Rise of the Machines: can films predict the future?

Back to the Future: The Ultimate Visual History. By Michael Klastorin

The newest addition to the Terminator franchise has just been released on the big screen and it has moviegoers racing to the cinema as the war against the all powerful Artificial Intelligence, Skynet and the battle-ready androids takes us to the future. 

But is the future really as bleak as James Cameron’s Terminator makes it out to be?  

Science is constantly evolving with artificial intelligence and androids becoming a normal technological invention in the 21st century, however in 1984 when the first Terminator came out they were just a pipe dream. 

With so many science fiction movies set in the 21st century there were many different predictions about how our future would turn out, these are the ones that were the closest to being right:

Blade Runner

Released in: 1982

Set in: 2019

Credit to: Plusnet

Blade Runner is a sci-fi neo-noir film directed by Ridley Scott. It involves Harrison Ford (Human) cop who is charged to destroy rouge replicants (fully conscious androids). 

While we are many light years away from a fully formed conscious android, scientists have taken small steps forwards towards a conscious android. 

The humanoid robot Sophie is the perfect example of scientists trying to teach robots about human interactions, the robot has learned over 50 different facial expressions and is constantly learning about human interactions. 

Flying cars on the other hand is a different story as they are still in the experimental stages where they are trying to safely lift cars off the ground, but it seems that flying cars are still a long way away. 

Back to the Future II

Released in: 1985

Set in: 2015

Credit to: Plusnet

Back to the Future II is the sequel to the 1985 time travel sci-fi blockbuster directed by Robert Zemeckis. The time travelling duo are back once again as they travel to 2015 for another crazy adventure. 

Back to the Future II is the king of tech predictions and it was clear with the amount of inventions they showed on the big screen. 

The film was spot on with its predictions about drones and while the real drones are not necessarily used for dog walking, they are a useful tool in today’s society. Drones today are used to help fight wildfires, in search and rescue operations and deliveries.

Remember the hover-board craze back in 2015?  BTTF2 got that part half right as those hover-boards don’t technically hover, rather they have wheels so it’s more like a mechanical skateboard. 

However, it seems that the real hover-boards is still an invention that many scientists are struggling to comprehend. 

We are already very close to fingerprint payment technology since we already pay with our fingers using our mobile phones, but within a few years bank cards will become obsolete and we will all be using our fingerprint to pay. 

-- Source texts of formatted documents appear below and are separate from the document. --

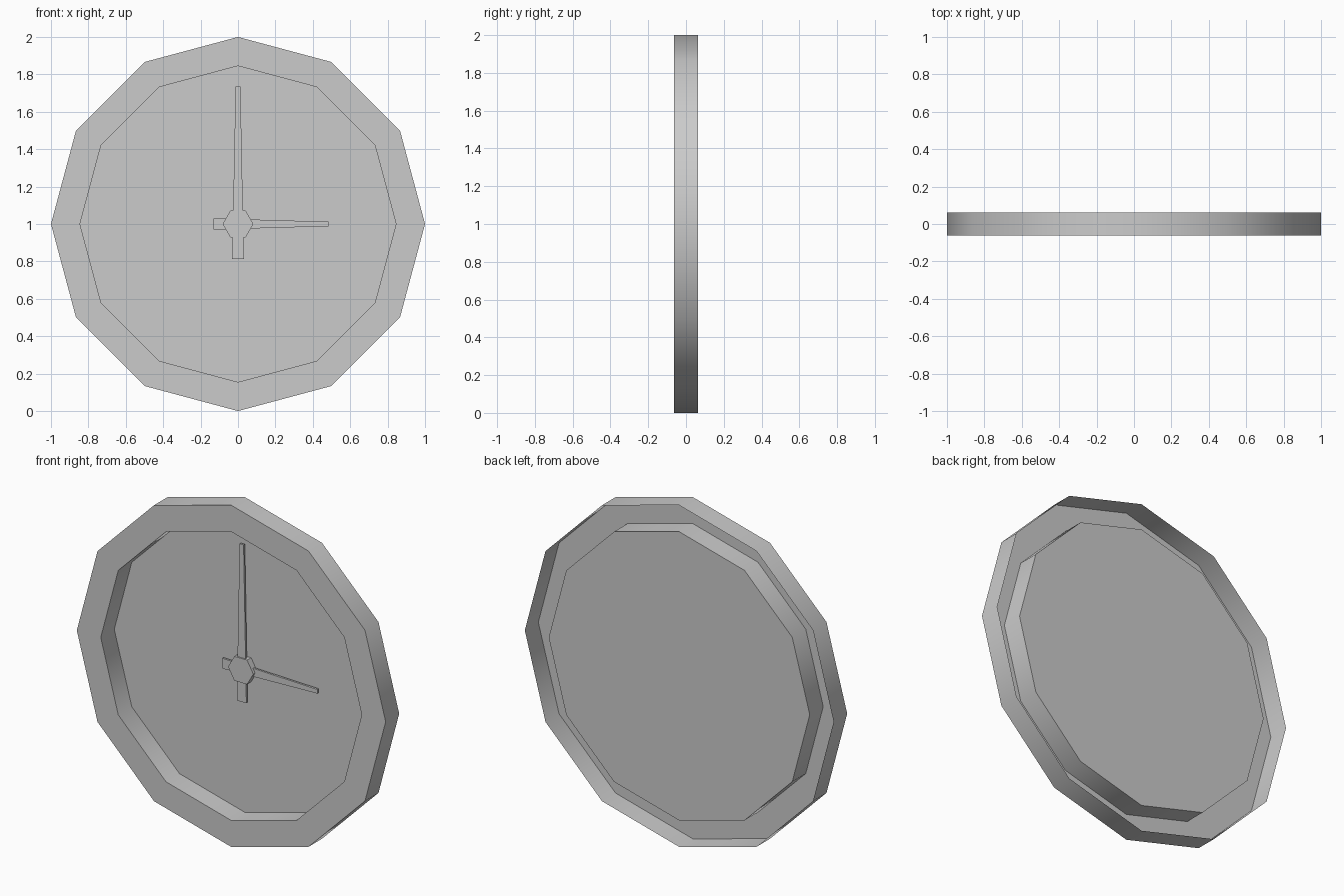
import bpy, bmesh
from math import sin, cos, tau, radians

if "Cube" in bpy.data.objects:
    bpy.data.objects.remove(bpy.data.objects["Cube"])

CZ = 1.0      # clock centre height
D = 0.0625    # half depth


def finish(name, bm, smooth=False):
    me = bpy.data.meshes.new(name)
    bm.to_mesh(me)
    bm.free()
    ob = bpy.data.objects.new(name, me)
    bpy.context.collection.objects.link(ob)
    if smooth:
        bpy.ops.object.select_all(action='DESELECT')
        ob.select_set(True)
        bpy.context.view_layer.objects.active = ob
        bpy.ops.object.shade_smooth_by_angle(angle=radians(40))
    return ob


def lathe(name, profile, n, smooth=False):
    """Turn (radius, y) points around the y axis, capping the last ring."""
    bm = bmesh.new()
    rings = [[bm.verts.new((r * cos(tau * i / n), y, CZ + r * sin(tau * i / n)))
              for i in range(n)] for r, y in profile]
    for a, b in zip(rings, rings[1:]):
        for i in range(n):
            j = (i + 1) % n
            bm.faces.new((a[i], a[j], b[j], b[i]))
    bm.faces.new(rings[-1])
    return finish(name, bm, smooth)


def hand(name, tail, tip, w_tail, w_tip, y0, y1, vertical):
    """Tapered flat bar from the tail to the tip."""
    bm = bmesh.new()
    pts = [(tail, -w_tail), (tip, -w_tip), (tip, w_tip), (tail, w_tail)]
    if vertical:
        pts = [(-b, a) for a, b in pts]
    front = bm.faces.new([bm.verts.new((x, y0, CZ + z)) for x, z in pts])
    ext = bmesh.ops.extrude_face_region(bm, geom=[front], use_keep_orig=True)
    verts = [v for v in ext["geom"] if isinstance(v, bmesh.types.BMVert)]
    bmesh.ops.translate(bm, verts=verts, vec=(0, y1 - y0, 0))
    bmesh.ops.recalc_face_normals(bm, faces=bm.faces)
    return finish(name, bm)


# Open-backed case: outer wall, front rim, inner wall, dial at the rear
lathe("clock_case", [(1, D), (1, -D), (0.845, -D), (0.845, D)], 12, smooth=True)

# Hands at three o'clock
hand("hour_hand", -0.13, 0.485, 0.03, 0.012, 0.041, 0.053, False)
hand("minute_hand", -0.187, 0.735, 0.031, 0.013, 0.033, 0.045, True)

# Six-sided hub, seated on the dial
lathe("hub", [(0.082, D), (0.082, 0.025)], 6)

Fingerprint payment technology is in its testing phases and is already being used in the real world to see how successful biometric technology can be. 

The Martian

Released in: 2015

Set in: 2035

Credit to: Plusnet

The Martian is a sci-fi space travel film directed by Ridley Scott. The film follows Matt Damon as an astronaut stranded on Mars trying to survive. 

Since the film is set in 2035 we still have some time before we can figure whether the prediction is correct, however according to an article on Techcrunch; NASA’s administrator Jim Bridenstine confirmed the timeline that the human mission to Mars will be as early as 2035. 

Even though we are not 100% certain that the mission to Mars will begin in 2035, the biggest scientific minds and organisations are working hard towards that goal and all we can do is hope that The Martian’s prediction comes true. 

While there are a lot of technological inventions that have been predicted by films we are still nowhere close to future they envision, however we do learn that life truly does imitate art. 

Words: Mohamed Ahamad | Subbed: Dominic Magli

Featured Image: Back to the Future – The Ultimate Visual History. By Michael Klastorin